In this guide we’ll use environment variables to integrate SecretHub with your application. Checkout our other integrations for more options such as (config) files, Terraform and Ansible.

Pass secrets as environment variables

Many applications that follow the popular 12-Factor App guidelines source their secrets from the environment and those secrets need to be managed too.

That’s where the run command comes in. The run command runs a program and passes environment variables to it as defined in an Environment File with the .env extension.

For example, the following secrethub.env can be used to inject your database credentials into a server application:

# Static values
DB_HOST     = localhost
# Secrets
DB_USER     = {{ $username/start/db_user }}
DB_PASSWORD = {{ $username/start/db_password }}

Just like before, everything between {{ and }} is treated as a path to a secret. Also, all variables (starting with a $) are replaced by their values as specified with --var name=value flags.
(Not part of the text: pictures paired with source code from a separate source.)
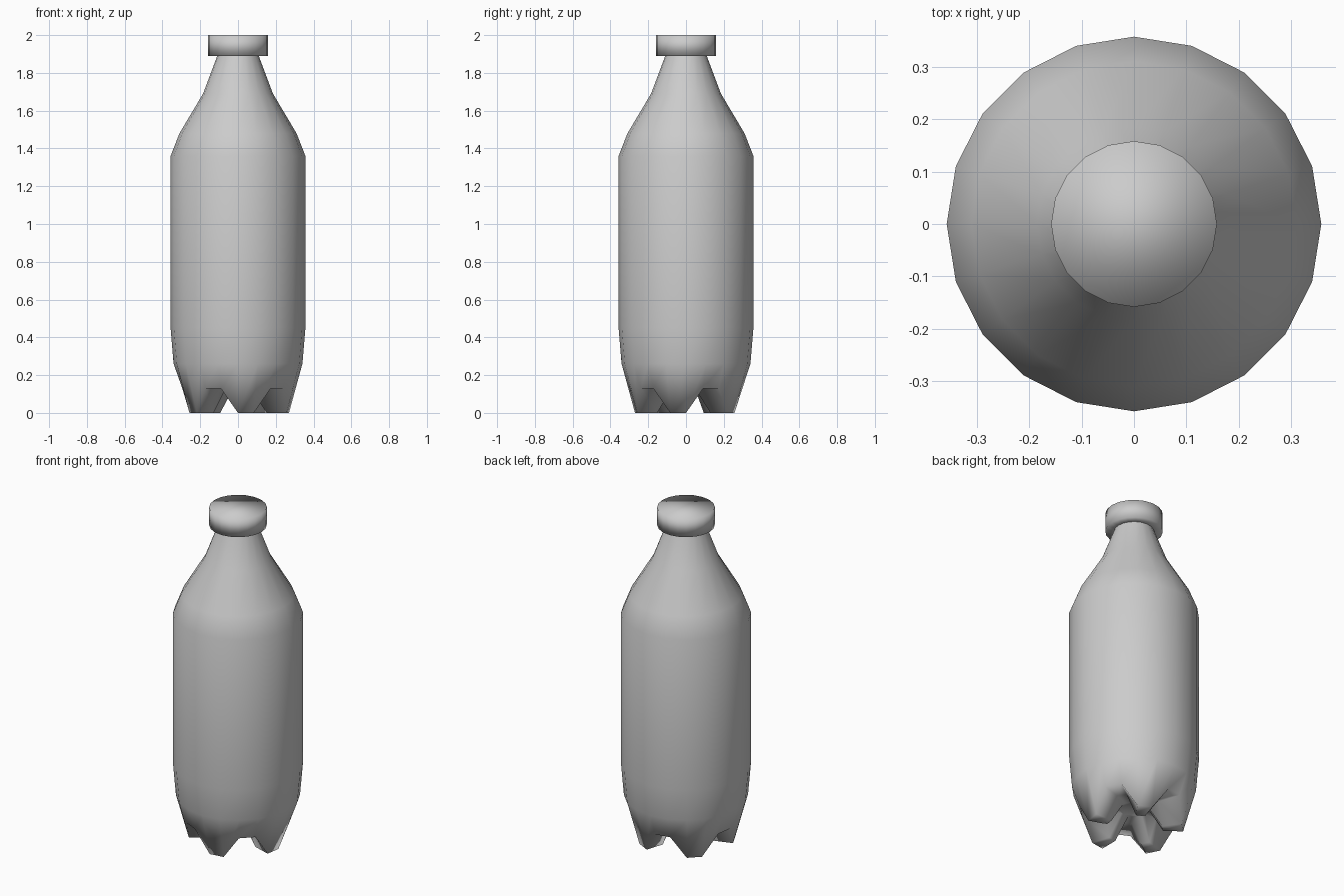
import bpy, bmesh
from math import sin, cos, pi

if "Cube" in bpy.data.objects:
    bpy.data.objects.remove(bpy.data.objects["Cube"])

SIDES = 20


def lathe(name, rings, cap_start=False, cap_end=False):
    """Bridge rings; each ring is a function of side index -> (radius, z)."""
    bm = bmesh.new()
    loops = []
    for ring in rings:
        loop = []
        for i in range(SIDES):
            r, z = ring(i)
            a = -pi / 2 + 2 * pi * i / SIDES
            loop.append(bm.verts.new((r * cos(a), r * sin(a), z)))
        loops.append(loop)
    for lo, hi in zip(loops, loops[1:]):
        for i in range(SIDES):
            j = (i + 1) % SIDES
            bm.faces.new((lo[i], lo[j], hi[j], hi[i]))
    if cap_start:
        bm.faces.new(list(reversed(loops[0])))
    if cap_end:
        bm.faces.new(loops[-1])
    bmesh.ops.recalc_face_normals(bm, faces=bm.faces[:])
    mesh = bpy.data.meshes.new(name)
    bm.to_mesh(mesh)
    bm.free()
    for p in mesh.polygons:
        p.use_smooth = True
    ob = bpy.data.objects.new(name, mesh)
    bpy.context.collection.objects.link(ob)
    return ob


def circle(r, z):
    return lambda i: (r, z)


def petal(foot, valley):
    # two foot corners, then two valley corners, five times around
    return lambda i: foot if i % 4 < 2 else valley


# Bottle body with five-footed base, from the underside hub up to the neck
lathe("bottle_body", [
    circle(0.08, 0.13),
    petal((0.16, 0.0), (0.16, 0.13)),
    petal((0.27, 0.0), (0.295, 0.13)),
    circle(0.341, 0.26),
    circle(0.357, 0.45),
    circle(0.357, 1.36),
    circle(0.31, 1.48),
    circle(0.185, 1.69),
    circle(0.11, 1.89),
], cap_start=True)

# Screw cap with an open underside around the neck
lathe("cap", [
    circle(0.11, 1.89),
    circle(0.158, 1.89),
    circle(0.158, 2.0),
], cap_end=True)
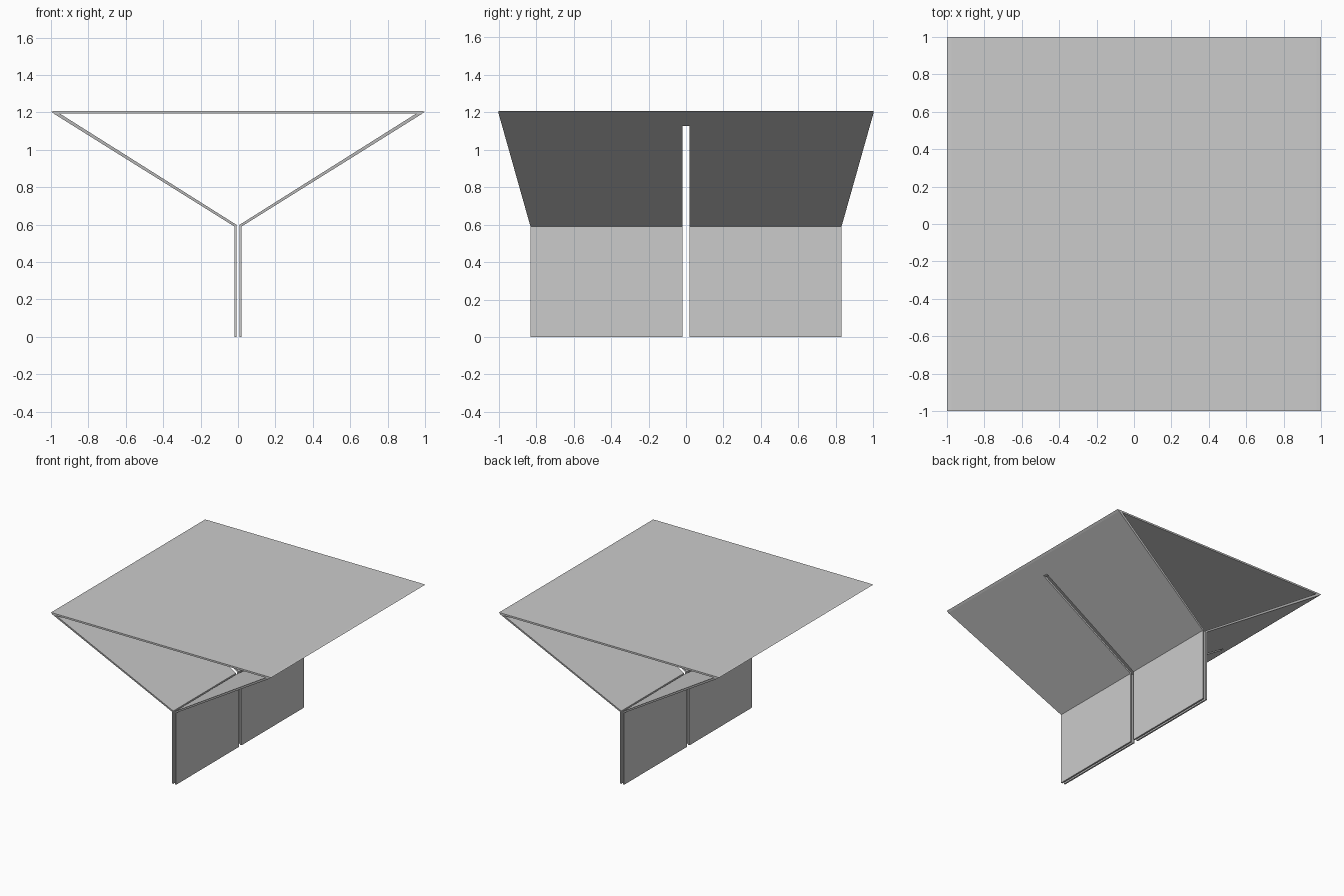
import bpy, bmesh

if "Cube" in bpy.data.objects:
    bpy.data.objects.remove(bpy.data.objects["Cube"])


def new_object(name, bm):
    bmesh.ops.recalc_face_normals(bm, faces=bm.faces)
    mesh = bpy.data.meshes.new(name)
    bm.to_mesh(mesh)
    bm.free()
    ob = bpy.data.objects.new(name, mesh)
    bpy.context.collection.objects.link(ob)
    return ob


def box(name, x0, x1, y0, y1, z0, z1):
    bm = bmesh.new()
    bmesh.ops.create_cube(bm, size=1)
    for v in bm.verts:
        v.co.x = x1 if v.co.x > 0 else x0
        v.co.y = y1 if v.co.y > 0 else y0
        v.co.z = z1 if v.co.z > 0 else z0
    return new_object(name, bm)


# Folded sheet profile: outer point, inner point, half width in y
PROFILE = [
    ((0.020, 0.000), (0.007, 0.000), 0.83),
    ((0.020, 0.590), (0.007, 0.598), 0.83),
    ((0.985, 1.193), (0.952, 1.193), 1.00),
    ((1.000, 1.205), (0.975, 1.207), 1.00),
]

# Slot running up the leg and most of the sloping wing
cutter = box("slot_cutter", -0.95, 0.95, -0.018, 0.018, -0.1, 1.125)
cutter.hide_render = True


def folded_leg(name, side):
    bm = bmesh.new()
    rings = []
    for (ox, oz), (ix, iz), w in PROFILE:
        rings.append([bm.verts.new((side * x, y, z)) for x, y, z in
                      ((ox, -w, oz), (ox, w, oz), (ix, w, iz), (ix, -w, iz))])
    for a, b in zip(rings, rings[1:]):
        for i in range(4):
            j = (i + 1) % 4
            bm.faces.new((a[i], a[j], b[j], b[i]))
    bm.faces.new(rings[0])
    bm.faces.new(rings[-1])
    ob = new_object(name, bm)
    cut = ob.modifiers.new("slot", 'BOOLEAN')
    cut.operation = 'DIFFERENCE'
    cut.solver = 'EXACT'
    cut.object = cutter
    bpy.context.view_layer.objects.active = ob
    bpy.ops.object.modifier_apply(modifier=cut.name)


# Two mirrored folded sheets forming the base
for name, side in (("right_folded_leg", 1), ("left_folded_leg", -1)):
    folded_leg(name, side)
bpy.data.objects.remove(cutter)

# Flat table top between the wing tips
box("table_top", -0.975, 0.975, -1, 1, 1.193, 1.207)
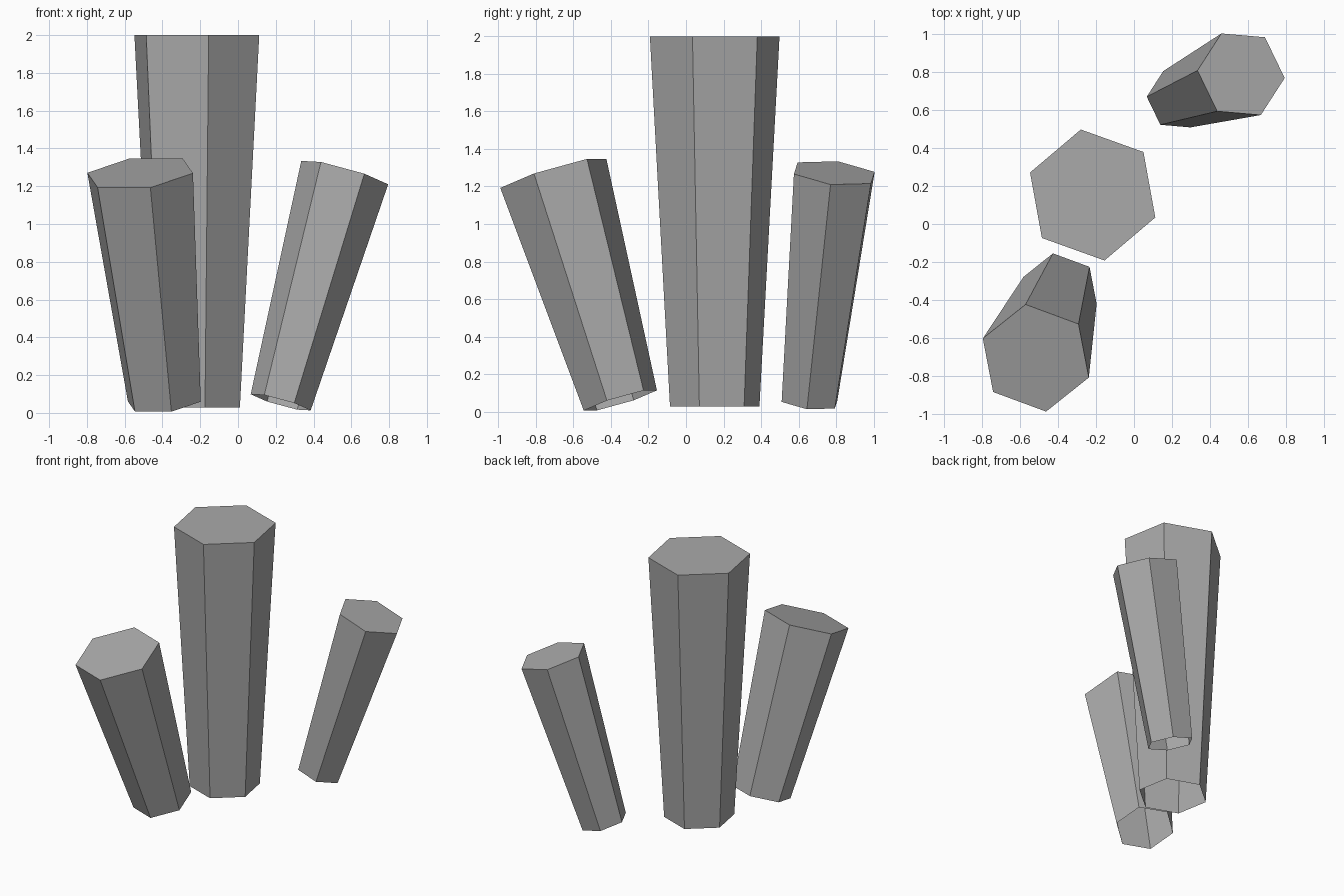
import bpy, bmesh, math
from mathutils import Vector

if "Cube" in bpy.data.objects:
    bpy.data.objects.remove(bpy.data.objects["Cube"])

grey = bpy.data.materials.new("stone_grey")
grey.diffuse_color = (0.40, 0.40, 0.40, 1)
grey.use_nodes = True
grey.node_tree.nodes["Principled BSDF"].inputs["Base Color"].default_value = grey.diffuse_color

TAPER = 0.69  # bottom radius relative to top radius
SIDES = 6


def column(name, base, top, radius, corner):
    """Tapered hexagonal column, capped on top and open below.
    corner: rough direction from the axis to one top corner."""
    base, top = Vector(base), Vector(top)
    axis = (top - base).normalized()
    u = Vector(corner)
    u = (u - axis * u.dot(axis)).normalized()
    v = axis.cross(u)
    bm = bmesh.new()

    def ring(centre, r):
        angles = [math.tau * i / SIDES for i in range(SIDES)]
        return [bm.verts.new(centre + r * (u * math.cos(a) + v * math.sin(a))) for a in angles]

    low, high = ring(base, radius * TAPER), ring(top, radius)
    for i in range(SIDES):
        j = (i + 1) % SIDES
        bm.faces.new((low[i], low[j], high[j], high[i]))
    bm.faces.new(high)
    mesh = bpy.data.meshes.new(name)
    bm.to_mesh(mesh)
    bm.free()
    mesh.materials.append(grey)
    obj = bpy.data.objects.new(name, mesh)
    bpy.context.collection.objects.link(obj)
    return obj


# Tall upright column
column("tall_column", (-0.218, 0.153, 0.028), (-0.218, 0.153, 2.0), 0.351, (0.268, 0.227, 0))
# Wide column leaning forward
column("front_column", (-0.39, -0.35, 0.06), (-0.518, -0.707, 1.27), 0.298, (0.278, -0.103, 0))
# Slim column leaning right and back
column("back_column", (0.226, 0.658, 0.056), (0.565, 0.79, 1.272), 0.239, (-0.23, 0.02, 0.063))
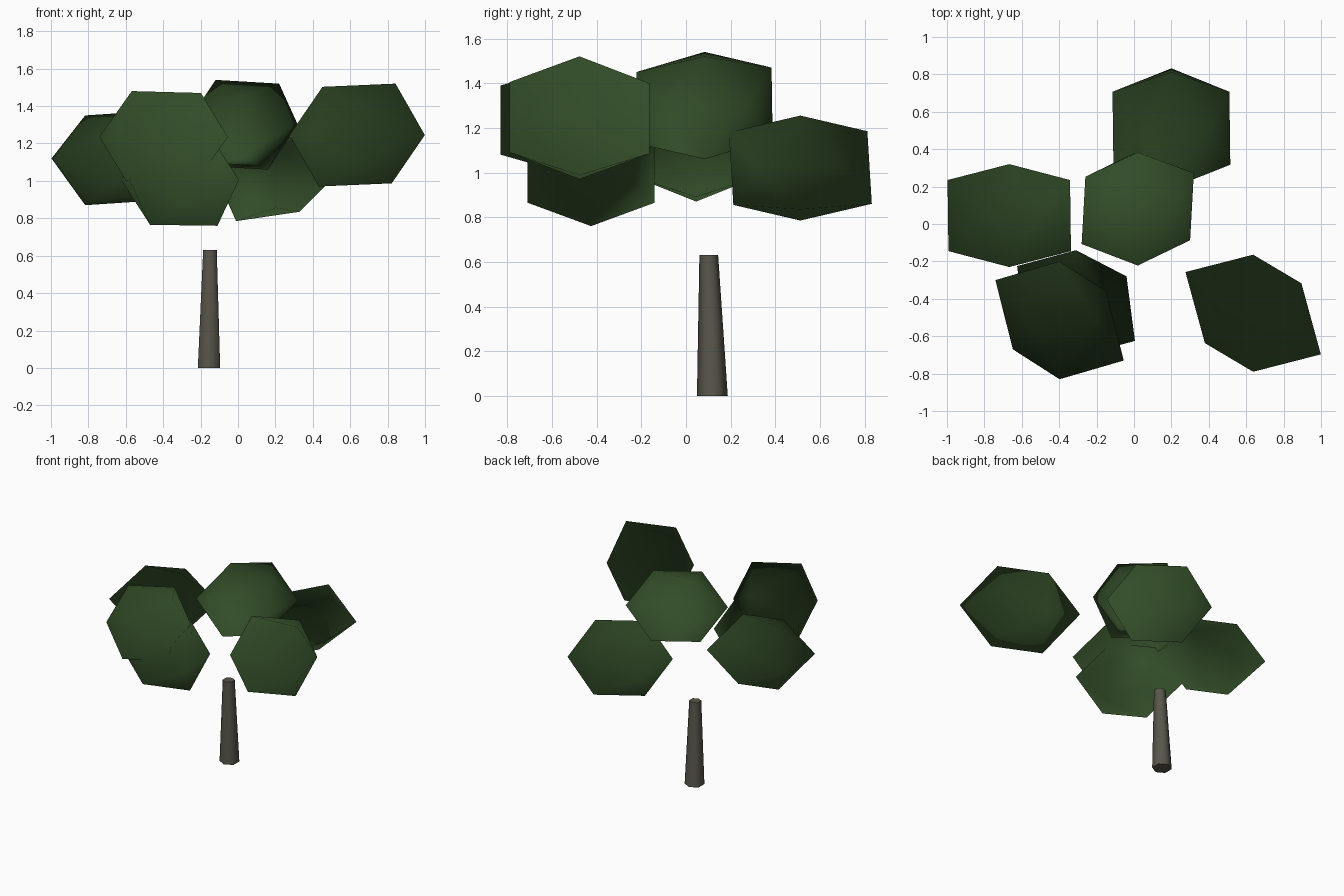
import bpy, bmesh
from mathutils import Vector

if "Cube" in bpy.data.objects:
    bpy.data.objects.remove(bpy.data.objects["Cube"])


def flat_material(name, rgb):
    m = bpy.data.materials.new(name)
    m.diffuse_color = (*rgb, 1.0)
    m.use_nodes = True
    m.node_tree.nodes["Principled BSDF"].inputs["Base Color"].default_value = m.diffuse_color
    return m


LEAF = flat_material("dark_leaf_green", (0.032, 0.073, 0.021))
BARK = flat_material("grey_brown_bark", (0.098, 0.093, 0.070))
CANOPY_CENTRE = Vector((0.0, 0.0, 1.0))


def make_object(name, bm, mat):
    me = bpy.data.meshes.new(name)
    bmesh.ops.recalc_face_normals(bm, faces=bm.faces)
    bm.to_mesh(me)
    bm.free()
    me.materials.append(mat)
    ob = bpy.data.objects.new(name, me)
    bpy.context.collection.objects.link(ob)
    return ob


def leaf_clump(name, centre, xy, xz, yz):
    """Uneven icosahedron: hull of three crossed rectangles, two corners each."""
    c = Vector(centre)
    corners = [Vector((a, b, 0)) for a, b in xy]
    corners += [Vector((a, 0, b)) for a, b in xz]
    corners += [Vector((0, a, b)) for a, b in yz]
    bm = bmesh.new()
    for p in corners:
        bm.verts.new(c + p)
        bm.verts.new(c - p)
    bmesh.ops.convex_hull(bm, input=bm.verts)
    me = make_object(name, bm, LEAF).data
    # Soft foliage shading: normals spread out from the middle of the crown
    me.shade_smooth()
    me.normals_split_custom_set_from_vertices(
        [(v.co - CANOPY_CENTRE).normalized() for v in me.vertices])


# Crown: six separate leaf clumps
leaf_clump("leaf_clump_left", (-0.667, 0.045, 1.12),
           [(-0.33, 0.19), (0.325, 0.19)],
           [(-0.15, 0.23), (0.15, 0.25)],
           [(-0.275, 0.14), (0.275, 0.14)])
leaf_clump("leaf_clump_front_left", (-0.398, -0.515, 1.235),
           [(-0.343, 0.215), (0.25, 0.155)],
           [(-0.17, 0.245), (0.2, 0.235)],
           [(-0.315, 0.155), (0.315, 0.155)])
leaf_clump("leaf_clump_front_low", (-0.31, -0.425, 1.005),
           [(-0.315, 0.2), (0.27, 0.145)],
           [(-0.2, 0.245), (0.16, 0.24)],
           [(-0.285, 0.14), (0.285, 0.14)])
leaf_clump("leaf_clump_centre", (0.02, 0.083, 1.3),
           [(-0.28, 0.17), (0.3, 0.19)],
           [(-0.14, 0.24), (0.2, 0.22)],
           [(-0.305, 0.15), (0.3, 0.17)])
leaf_clump("leaf_clump_right", (0.637, -0.477, 1.245),
           [(-0.362, 0.22), (0.258, 0.16)],
           [(-0.185, 0.258), (0.205, 0.275)],
           [(-0.313, 0.16), (0.313, 0.155)])
leaf_clump("leaf_clump_back", (0.2, 0.512, 1.02),
           [(-0.315, 0.195), (0.31, 0.195)],
           [(-0.13, 0.185), (0.21, 0.235)],
           [(-0.32, 0.16), (0.3, 0.165)])

# Trunk: tapered six-sided post, leaning slightly
bm = bmesh.new()
bmesh.ops.create_cone(bm, cap_ends=True, segments=6, radius1=0.069,
                      radius2=0.042, depth=0.63)
for v in bm.verts:
    top = v.co.z > 0
    v.co += Vector((-0.15 if top else -0.155, 0.102 if top else 0.118, 0.315))
trunk = make_object("trunk", bm, BARK)
trunk.data.shade_smooth()
bpy.context.view_layer.objects.active = trunk
trunk.select_set(True)
bpy.ops.object.shade_smooth_by_angle(angle=1.1)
To demonstrate the result, we will use this Environment File to run the printenv command. Because we use secrethub.env as a filename, it will automatically detected by the CLI. So we can just run:

secrethub run --var username=your-username --no-masking -- printenv

As you can see, the printed output contains the specified environment variables:

[...]
DB_HOST=localhost:5432
DB_USER=example_db_user
DB_PASSWORD=example_password123
[...]

By default, all secret values get filtered from output on stdout and stderr. For this tutorial we use --no-masking to inspect the output. In production this would look like DB_PASSWORD=<redacted by SecretHub>.

See the reference docs for the run command for more detailed examples and explanation of the Environment File syntax.


Step 5: Check audit logs

If you’ve been following along, you’ve likely touched your secrets quite a few times already.

When working in teams, it’s important to be able to track down who has had access to what secret at what point in time. Especially when people leave. That’s what the audit command is for.

For instance, use the following command to track down how the hello-world secret has been used (and abused) over time:

secrethub audit your-username/start/hello-world

As you can see, it prints out an audit log for the hello-world secret.

You can use the --timestamp flag to show timestamps instead of human readable durations.


Next steps

That’s all there is to it. You’ve now mastered the core features of SecretHub!

You can start extracting secrets from source code and inject them securely at runtime with simple building blocks like read, write and run.

To learn more, check out these resources:

Happy coding!